> [TASK GOAL]
Which lines in the records below contain the word "mirrored"? Copy each one.

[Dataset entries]
◆ ◆ ◆ ◆

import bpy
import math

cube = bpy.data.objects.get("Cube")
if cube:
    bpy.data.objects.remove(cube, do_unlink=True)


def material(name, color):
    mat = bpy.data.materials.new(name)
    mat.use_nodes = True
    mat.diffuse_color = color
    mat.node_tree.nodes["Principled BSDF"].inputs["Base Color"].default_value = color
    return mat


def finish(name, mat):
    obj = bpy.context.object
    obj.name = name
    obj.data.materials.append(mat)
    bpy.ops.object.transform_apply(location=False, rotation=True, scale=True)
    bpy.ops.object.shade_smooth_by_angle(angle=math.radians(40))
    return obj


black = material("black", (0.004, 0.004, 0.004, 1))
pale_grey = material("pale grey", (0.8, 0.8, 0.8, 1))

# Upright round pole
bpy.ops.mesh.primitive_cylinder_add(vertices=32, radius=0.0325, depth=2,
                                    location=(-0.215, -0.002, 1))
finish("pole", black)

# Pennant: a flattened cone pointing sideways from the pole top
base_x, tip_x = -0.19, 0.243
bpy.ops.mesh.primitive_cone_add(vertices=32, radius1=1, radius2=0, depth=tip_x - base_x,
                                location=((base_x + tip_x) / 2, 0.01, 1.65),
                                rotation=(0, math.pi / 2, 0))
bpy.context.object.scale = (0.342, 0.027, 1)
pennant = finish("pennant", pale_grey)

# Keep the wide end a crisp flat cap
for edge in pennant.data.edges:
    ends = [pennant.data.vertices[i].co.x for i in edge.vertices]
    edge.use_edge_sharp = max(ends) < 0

◆ ◆ ◆ ◆

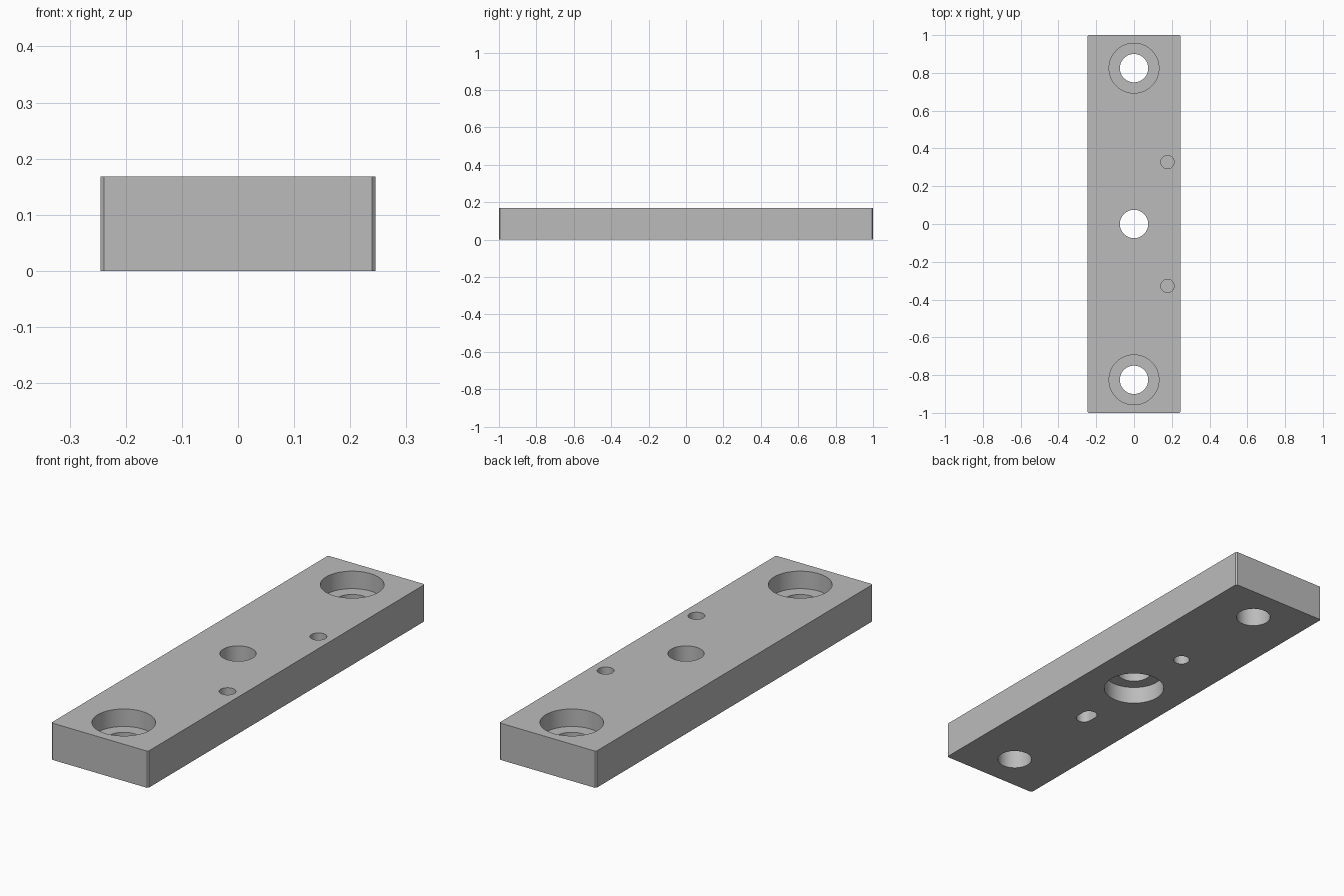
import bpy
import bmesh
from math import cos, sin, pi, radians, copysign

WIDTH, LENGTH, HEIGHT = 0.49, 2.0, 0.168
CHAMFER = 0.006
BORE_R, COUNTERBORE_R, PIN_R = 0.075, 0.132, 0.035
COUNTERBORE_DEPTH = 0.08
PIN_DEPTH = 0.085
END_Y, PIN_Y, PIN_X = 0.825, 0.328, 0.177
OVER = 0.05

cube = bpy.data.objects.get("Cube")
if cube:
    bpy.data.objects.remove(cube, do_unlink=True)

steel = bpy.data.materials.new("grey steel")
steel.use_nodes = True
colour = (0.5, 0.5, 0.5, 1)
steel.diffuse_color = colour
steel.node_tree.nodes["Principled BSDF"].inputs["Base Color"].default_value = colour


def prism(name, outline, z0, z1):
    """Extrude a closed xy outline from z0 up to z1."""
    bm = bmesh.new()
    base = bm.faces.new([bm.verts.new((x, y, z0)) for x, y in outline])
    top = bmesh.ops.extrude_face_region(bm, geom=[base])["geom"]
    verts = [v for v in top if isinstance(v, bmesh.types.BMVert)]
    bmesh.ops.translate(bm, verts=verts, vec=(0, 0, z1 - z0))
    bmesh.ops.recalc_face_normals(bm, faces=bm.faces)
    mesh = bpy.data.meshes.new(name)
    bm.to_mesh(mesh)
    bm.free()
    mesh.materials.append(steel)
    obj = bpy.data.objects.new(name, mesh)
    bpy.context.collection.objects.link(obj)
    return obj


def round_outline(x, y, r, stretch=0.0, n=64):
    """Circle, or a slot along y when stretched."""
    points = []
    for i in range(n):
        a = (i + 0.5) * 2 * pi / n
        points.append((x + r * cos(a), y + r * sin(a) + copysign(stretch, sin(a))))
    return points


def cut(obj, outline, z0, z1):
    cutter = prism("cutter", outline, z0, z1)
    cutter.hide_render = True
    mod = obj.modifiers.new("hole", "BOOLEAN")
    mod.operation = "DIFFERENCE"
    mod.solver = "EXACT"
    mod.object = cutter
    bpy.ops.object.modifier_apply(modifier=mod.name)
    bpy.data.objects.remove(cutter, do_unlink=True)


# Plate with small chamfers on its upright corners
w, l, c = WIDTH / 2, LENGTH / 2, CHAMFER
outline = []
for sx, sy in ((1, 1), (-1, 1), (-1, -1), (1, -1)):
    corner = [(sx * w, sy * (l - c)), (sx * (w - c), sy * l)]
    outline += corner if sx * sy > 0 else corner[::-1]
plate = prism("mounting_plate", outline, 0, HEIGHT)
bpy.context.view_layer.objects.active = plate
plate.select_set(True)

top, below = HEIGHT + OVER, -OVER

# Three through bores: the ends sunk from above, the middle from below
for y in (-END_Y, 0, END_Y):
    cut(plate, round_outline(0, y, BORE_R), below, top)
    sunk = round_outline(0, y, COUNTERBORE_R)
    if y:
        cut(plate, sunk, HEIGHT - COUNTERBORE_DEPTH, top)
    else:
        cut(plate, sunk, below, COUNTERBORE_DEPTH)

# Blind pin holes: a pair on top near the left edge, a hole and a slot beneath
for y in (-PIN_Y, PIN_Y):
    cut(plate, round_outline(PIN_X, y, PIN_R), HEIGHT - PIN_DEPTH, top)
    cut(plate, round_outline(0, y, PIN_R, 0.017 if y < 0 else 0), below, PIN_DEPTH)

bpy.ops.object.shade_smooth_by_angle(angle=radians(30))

◆ ◆ ◆ ◆

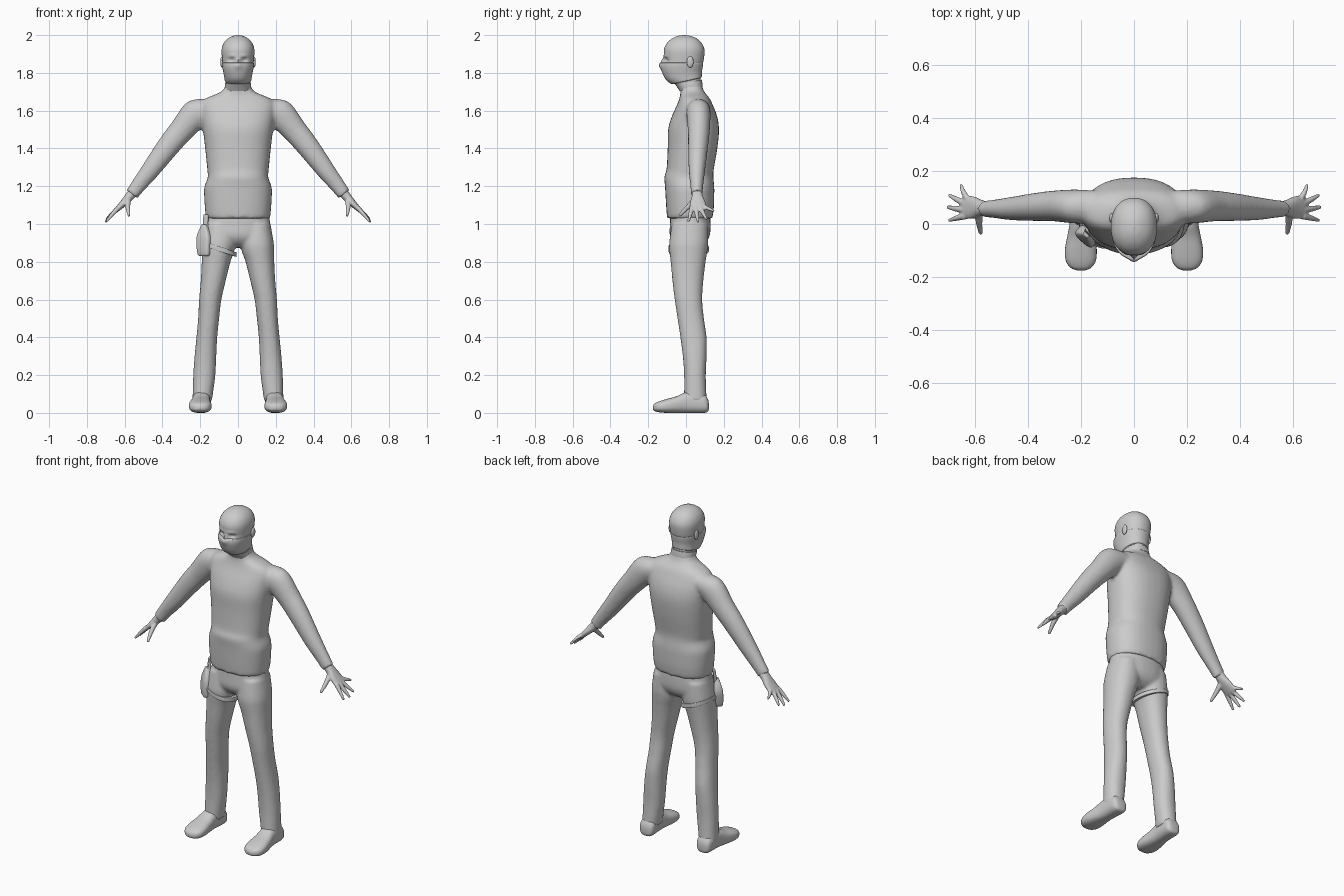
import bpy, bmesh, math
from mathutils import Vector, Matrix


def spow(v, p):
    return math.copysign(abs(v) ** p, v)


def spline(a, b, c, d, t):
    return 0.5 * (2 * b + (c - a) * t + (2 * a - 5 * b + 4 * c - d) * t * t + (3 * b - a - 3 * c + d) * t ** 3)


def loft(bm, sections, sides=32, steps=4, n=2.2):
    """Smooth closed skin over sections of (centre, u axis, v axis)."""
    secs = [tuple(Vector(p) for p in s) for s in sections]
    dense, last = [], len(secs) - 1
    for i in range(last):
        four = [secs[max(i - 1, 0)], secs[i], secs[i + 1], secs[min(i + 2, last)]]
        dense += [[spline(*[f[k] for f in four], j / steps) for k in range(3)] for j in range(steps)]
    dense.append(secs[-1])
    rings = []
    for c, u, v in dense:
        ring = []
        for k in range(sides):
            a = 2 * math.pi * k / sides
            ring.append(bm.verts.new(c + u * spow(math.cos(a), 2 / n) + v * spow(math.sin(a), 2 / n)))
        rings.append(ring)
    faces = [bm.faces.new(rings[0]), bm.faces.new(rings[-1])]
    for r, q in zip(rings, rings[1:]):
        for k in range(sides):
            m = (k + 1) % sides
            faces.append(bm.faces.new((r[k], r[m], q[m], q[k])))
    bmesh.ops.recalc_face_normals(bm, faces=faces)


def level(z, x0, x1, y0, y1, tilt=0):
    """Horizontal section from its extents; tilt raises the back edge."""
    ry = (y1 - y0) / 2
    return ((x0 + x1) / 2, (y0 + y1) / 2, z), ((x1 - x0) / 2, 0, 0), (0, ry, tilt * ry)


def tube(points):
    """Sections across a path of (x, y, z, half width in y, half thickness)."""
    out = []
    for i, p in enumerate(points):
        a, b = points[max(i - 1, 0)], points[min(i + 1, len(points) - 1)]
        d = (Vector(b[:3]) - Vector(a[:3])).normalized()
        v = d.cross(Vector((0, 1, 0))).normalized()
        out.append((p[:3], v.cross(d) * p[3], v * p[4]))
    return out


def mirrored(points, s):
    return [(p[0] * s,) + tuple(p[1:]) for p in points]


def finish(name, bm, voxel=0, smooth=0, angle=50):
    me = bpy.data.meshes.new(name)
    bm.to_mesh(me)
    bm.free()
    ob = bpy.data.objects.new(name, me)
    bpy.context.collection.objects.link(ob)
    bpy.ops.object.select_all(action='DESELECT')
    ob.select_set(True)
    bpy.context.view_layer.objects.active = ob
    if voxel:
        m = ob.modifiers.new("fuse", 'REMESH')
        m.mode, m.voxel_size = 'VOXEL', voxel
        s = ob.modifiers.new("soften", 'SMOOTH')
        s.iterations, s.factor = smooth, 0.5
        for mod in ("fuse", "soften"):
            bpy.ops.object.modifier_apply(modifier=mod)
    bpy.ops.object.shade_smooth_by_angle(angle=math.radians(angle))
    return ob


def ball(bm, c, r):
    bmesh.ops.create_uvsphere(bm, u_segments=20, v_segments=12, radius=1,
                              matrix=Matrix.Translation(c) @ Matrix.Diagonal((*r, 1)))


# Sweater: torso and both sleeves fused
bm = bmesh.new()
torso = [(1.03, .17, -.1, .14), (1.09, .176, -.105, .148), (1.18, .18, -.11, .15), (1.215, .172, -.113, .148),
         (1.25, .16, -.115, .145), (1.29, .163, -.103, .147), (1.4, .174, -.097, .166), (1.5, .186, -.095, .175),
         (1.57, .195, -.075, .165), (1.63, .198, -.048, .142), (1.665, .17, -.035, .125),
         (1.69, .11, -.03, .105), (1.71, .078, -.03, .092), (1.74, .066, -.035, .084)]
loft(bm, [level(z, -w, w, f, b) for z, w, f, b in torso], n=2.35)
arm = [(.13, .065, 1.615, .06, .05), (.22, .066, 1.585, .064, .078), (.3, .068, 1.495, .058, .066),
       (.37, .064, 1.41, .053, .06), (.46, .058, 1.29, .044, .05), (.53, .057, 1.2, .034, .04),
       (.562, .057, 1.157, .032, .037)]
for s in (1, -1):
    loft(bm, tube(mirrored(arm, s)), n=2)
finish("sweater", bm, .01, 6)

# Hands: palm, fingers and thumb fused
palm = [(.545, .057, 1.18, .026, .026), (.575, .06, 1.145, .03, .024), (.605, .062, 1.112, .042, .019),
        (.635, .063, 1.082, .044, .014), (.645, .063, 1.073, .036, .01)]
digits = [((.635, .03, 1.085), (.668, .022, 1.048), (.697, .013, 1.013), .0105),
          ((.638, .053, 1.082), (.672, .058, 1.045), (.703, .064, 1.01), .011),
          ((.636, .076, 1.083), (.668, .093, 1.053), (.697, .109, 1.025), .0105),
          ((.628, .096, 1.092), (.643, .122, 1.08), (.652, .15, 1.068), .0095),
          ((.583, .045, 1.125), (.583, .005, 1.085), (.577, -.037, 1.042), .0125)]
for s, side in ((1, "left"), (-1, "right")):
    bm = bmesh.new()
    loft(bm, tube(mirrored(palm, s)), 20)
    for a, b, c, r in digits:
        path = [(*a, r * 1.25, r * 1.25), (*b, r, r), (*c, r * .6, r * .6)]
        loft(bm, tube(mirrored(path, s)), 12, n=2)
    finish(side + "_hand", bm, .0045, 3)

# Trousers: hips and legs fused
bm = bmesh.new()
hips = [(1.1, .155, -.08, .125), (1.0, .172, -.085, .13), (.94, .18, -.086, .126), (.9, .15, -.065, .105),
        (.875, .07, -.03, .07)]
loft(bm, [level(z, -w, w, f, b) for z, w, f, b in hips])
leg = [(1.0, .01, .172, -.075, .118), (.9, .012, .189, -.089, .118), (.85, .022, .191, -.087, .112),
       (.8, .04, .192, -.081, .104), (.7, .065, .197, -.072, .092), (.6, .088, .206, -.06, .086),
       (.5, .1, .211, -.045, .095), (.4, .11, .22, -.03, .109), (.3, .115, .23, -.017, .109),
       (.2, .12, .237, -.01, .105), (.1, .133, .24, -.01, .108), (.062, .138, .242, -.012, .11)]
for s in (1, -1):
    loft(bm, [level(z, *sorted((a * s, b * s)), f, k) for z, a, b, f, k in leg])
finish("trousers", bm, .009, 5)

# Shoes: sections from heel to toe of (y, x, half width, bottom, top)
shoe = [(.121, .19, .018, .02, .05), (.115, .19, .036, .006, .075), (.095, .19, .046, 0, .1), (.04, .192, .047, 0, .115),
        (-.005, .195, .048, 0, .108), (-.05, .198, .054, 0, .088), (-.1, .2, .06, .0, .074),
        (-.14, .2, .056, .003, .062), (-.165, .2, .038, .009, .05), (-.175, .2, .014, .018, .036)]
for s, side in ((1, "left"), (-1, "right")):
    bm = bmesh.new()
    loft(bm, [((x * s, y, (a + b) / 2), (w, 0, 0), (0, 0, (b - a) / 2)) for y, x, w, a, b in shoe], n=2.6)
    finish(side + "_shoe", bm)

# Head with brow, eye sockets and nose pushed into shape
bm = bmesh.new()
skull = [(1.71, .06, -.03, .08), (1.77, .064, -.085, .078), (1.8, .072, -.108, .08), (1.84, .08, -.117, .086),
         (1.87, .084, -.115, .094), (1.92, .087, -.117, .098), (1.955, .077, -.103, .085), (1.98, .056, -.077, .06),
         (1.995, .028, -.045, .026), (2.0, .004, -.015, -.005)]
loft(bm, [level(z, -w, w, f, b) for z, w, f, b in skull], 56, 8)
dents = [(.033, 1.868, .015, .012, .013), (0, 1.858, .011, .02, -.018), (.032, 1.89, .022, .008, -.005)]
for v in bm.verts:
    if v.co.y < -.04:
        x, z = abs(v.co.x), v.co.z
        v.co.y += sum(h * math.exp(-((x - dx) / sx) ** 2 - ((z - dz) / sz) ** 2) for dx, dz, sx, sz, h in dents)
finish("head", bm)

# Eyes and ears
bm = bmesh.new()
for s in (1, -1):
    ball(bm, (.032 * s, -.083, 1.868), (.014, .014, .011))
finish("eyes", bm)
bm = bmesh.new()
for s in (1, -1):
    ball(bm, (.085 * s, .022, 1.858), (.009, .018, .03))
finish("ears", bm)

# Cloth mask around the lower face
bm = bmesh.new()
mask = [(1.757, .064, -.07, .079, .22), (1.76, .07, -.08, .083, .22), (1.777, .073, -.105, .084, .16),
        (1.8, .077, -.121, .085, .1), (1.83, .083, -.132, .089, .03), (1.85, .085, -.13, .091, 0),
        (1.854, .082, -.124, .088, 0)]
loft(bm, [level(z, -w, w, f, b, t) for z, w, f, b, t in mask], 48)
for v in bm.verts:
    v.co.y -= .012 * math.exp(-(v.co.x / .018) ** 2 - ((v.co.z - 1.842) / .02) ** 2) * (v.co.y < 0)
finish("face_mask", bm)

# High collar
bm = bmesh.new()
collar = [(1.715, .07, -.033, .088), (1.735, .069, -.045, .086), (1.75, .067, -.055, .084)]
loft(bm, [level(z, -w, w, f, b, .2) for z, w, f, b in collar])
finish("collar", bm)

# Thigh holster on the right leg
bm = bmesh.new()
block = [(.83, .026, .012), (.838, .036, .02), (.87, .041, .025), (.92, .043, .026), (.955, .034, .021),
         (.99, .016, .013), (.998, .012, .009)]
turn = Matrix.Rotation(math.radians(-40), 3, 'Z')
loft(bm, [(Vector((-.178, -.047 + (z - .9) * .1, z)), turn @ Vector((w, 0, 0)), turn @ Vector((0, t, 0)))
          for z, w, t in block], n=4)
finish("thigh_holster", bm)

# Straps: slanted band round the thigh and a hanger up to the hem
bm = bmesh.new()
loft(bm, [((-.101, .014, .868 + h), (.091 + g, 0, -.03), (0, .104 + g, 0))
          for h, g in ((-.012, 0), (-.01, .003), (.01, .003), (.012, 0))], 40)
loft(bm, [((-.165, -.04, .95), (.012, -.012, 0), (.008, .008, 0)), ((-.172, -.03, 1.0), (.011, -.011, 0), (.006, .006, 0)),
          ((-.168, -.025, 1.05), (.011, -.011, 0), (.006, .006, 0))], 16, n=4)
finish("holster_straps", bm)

◆ ◆ ◆ ◆

> [ANSWER TO THIS PROBLEM]
def mirrored(points, s):
    loft(bm, tube(mirrored(arm, s)), n=2)
    loft(bm, tube(mirrored(palm, s)), 20)
        loft(bm, tube(mirrored(path, s)), 12, n=2)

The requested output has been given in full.